··· TASK INPUTS ···

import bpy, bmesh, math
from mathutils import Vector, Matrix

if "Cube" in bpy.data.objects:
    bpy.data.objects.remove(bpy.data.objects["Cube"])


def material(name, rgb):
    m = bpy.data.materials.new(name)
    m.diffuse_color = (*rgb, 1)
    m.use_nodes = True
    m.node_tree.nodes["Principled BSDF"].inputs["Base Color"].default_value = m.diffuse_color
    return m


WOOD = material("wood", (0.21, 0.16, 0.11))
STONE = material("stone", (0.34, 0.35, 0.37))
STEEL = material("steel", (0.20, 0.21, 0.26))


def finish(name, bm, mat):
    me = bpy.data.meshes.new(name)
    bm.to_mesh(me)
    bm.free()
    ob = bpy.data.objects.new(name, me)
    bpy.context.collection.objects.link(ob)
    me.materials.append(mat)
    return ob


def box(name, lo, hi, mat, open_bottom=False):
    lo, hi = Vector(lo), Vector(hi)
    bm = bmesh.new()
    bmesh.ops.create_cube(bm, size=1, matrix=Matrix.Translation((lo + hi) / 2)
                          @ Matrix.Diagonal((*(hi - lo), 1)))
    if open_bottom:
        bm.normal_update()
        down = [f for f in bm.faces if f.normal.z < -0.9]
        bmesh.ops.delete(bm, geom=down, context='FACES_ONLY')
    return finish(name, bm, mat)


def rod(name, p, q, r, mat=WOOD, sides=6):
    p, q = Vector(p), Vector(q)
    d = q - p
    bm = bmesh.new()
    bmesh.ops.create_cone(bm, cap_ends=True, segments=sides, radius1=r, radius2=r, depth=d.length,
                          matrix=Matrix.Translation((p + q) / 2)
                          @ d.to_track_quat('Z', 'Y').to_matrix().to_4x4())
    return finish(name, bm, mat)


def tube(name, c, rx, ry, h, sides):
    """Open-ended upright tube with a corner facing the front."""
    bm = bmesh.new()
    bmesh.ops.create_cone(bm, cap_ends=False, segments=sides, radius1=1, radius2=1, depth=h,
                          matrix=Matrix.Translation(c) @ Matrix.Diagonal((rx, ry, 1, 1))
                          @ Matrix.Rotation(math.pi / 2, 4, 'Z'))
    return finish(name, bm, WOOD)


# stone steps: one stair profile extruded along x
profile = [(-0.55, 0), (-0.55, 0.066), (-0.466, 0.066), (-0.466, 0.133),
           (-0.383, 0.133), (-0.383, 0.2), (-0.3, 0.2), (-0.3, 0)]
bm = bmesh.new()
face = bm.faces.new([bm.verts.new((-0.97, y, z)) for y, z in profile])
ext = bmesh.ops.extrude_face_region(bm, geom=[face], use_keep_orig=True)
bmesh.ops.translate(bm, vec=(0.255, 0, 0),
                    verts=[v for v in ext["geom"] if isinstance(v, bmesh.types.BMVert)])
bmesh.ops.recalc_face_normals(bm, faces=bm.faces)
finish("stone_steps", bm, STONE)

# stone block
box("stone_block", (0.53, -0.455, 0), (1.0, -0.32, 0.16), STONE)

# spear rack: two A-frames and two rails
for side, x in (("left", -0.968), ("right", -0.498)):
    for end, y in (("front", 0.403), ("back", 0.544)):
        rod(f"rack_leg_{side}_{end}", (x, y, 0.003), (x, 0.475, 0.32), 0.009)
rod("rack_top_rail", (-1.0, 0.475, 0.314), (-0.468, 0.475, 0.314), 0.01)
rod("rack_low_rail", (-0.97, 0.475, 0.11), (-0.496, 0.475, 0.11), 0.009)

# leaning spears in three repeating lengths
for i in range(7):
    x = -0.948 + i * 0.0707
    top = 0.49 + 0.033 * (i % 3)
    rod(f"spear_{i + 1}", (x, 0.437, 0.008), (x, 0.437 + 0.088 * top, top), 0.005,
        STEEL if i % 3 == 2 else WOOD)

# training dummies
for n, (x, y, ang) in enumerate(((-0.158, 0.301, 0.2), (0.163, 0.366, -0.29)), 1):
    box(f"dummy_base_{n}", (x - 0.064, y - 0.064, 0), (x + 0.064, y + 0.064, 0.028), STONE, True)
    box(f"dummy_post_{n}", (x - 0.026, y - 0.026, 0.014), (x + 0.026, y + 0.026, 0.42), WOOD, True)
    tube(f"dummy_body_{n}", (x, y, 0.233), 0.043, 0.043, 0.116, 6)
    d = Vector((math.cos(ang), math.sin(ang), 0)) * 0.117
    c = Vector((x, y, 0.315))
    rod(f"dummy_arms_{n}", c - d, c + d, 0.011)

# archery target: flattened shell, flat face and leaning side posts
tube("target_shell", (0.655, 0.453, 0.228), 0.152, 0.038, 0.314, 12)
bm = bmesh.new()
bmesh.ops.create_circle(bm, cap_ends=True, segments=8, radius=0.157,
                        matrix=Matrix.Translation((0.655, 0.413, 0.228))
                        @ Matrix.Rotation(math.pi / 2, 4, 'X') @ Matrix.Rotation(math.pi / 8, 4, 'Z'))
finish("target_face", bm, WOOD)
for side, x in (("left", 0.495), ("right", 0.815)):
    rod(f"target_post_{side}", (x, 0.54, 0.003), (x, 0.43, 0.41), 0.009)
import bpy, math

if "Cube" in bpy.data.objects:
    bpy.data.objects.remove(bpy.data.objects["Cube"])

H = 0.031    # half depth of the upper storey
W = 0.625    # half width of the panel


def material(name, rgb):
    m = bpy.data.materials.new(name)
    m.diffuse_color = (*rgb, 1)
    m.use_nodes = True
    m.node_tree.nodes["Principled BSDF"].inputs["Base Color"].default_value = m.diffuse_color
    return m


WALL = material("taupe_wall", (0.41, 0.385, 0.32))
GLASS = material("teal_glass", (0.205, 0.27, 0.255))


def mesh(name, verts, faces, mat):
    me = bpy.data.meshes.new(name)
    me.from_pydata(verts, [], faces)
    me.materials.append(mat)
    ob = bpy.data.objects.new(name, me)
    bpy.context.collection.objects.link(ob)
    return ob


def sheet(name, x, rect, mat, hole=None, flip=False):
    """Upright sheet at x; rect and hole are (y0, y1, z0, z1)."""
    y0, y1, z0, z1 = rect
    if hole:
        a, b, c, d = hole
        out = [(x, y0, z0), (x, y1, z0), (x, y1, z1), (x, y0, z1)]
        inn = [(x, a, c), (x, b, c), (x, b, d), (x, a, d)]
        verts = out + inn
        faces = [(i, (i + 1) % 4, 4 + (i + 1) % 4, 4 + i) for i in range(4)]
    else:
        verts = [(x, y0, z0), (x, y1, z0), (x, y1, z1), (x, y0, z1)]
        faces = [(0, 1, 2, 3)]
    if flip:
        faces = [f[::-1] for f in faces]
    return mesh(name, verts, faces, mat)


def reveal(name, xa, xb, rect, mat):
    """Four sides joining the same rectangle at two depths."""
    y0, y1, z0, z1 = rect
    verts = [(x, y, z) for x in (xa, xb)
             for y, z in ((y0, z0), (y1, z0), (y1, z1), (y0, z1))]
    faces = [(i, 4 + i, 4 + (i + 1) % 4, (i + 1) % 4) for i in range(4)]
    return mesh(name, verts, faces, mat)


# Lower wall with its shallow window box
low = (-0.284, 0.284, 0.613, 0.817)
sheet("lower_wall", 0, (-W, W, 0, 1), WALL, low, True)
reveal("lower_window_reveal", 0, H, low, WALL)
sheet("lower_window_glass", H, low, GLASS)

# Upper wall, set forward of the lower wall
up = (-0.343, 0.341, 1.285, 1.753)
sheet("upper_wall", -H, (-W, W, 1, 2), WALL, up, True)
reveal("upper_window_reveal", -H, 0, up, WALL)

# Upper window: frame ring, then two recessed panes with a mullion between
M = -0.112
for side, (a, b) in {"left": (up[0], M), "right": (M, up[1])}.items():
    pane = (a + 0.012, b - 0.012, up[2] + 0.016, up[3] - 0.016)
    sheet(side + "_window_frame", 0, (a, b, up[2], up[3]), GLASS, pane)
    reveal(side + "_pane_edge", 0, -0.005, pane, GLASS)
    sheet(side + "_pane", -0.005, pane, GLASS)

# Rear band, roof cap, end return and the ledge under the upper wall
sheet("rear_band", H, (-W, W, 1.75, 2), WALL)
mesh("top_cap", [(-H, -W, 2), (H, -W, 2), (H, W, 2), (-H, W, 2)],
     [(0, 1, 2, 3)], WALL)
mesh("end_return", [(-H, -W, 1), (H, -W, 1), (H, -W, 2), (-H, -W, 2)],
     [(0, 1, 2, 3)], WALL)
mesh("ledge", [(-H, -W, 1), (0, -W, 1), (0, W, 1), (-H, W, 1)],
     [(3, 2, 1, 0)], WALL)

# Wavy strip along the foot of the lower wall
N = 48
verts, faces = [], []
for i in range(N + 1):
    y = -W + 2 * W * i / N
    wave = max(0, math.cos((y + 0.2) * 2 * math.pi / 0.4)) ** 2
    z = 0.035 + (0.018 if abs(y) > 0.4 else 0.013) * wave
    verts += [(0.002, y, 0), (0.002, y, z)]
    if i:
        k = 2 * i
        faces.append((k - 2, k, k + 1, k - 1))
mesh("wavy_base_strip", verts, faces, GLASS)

···

◆ WORK REQUIRED: From the line containing "1.75, 2), WALL)" to the final line above, output everything. Change nothing and add nothing.

◆ SOLVED PROBLEM:
sheet("rear_band", H, (-W, W, 1.75, 2), WALL)
mesh("top_cap", [(-H, -W, 2), (H, -W, 2), (H, W, 2), (-H, W, 2)],
     [(0, 1, 2, 3)], WALL)
mesh("end_return", [(-H, -W, 1), (H, -W, 1), (H, -W, 2), (-H, -W, 2)],
     [(0, 1, 2, 3)], WALL)
mesh("ledge", [(-H, -W, 1), (0, -W, 1), (0, W, 1), (-H, W, 1)],
     [(3, 2, 1, 0)], WALL)

# Wavy strip along the foot of the lower wall
N = 48
verts, faces = [], []
for i in range(N + 1):
    y = -W + 2 * W * i / N
    wave = max(0, math.cos((y + 0.2) * 2 * math.pi / 0.4)) ** 2
    z = 0.035 + (0.018 if abs(y) > 0.4 else 0.013) * wave
    verts += [(0.002, y, 0), (0.002, y, z)]
    if i:
        k = 2 * i
        faces.append((k - 2, k, k + 1, k - 1))
mesh("wavy_base_strip", verts, faces, GLASS)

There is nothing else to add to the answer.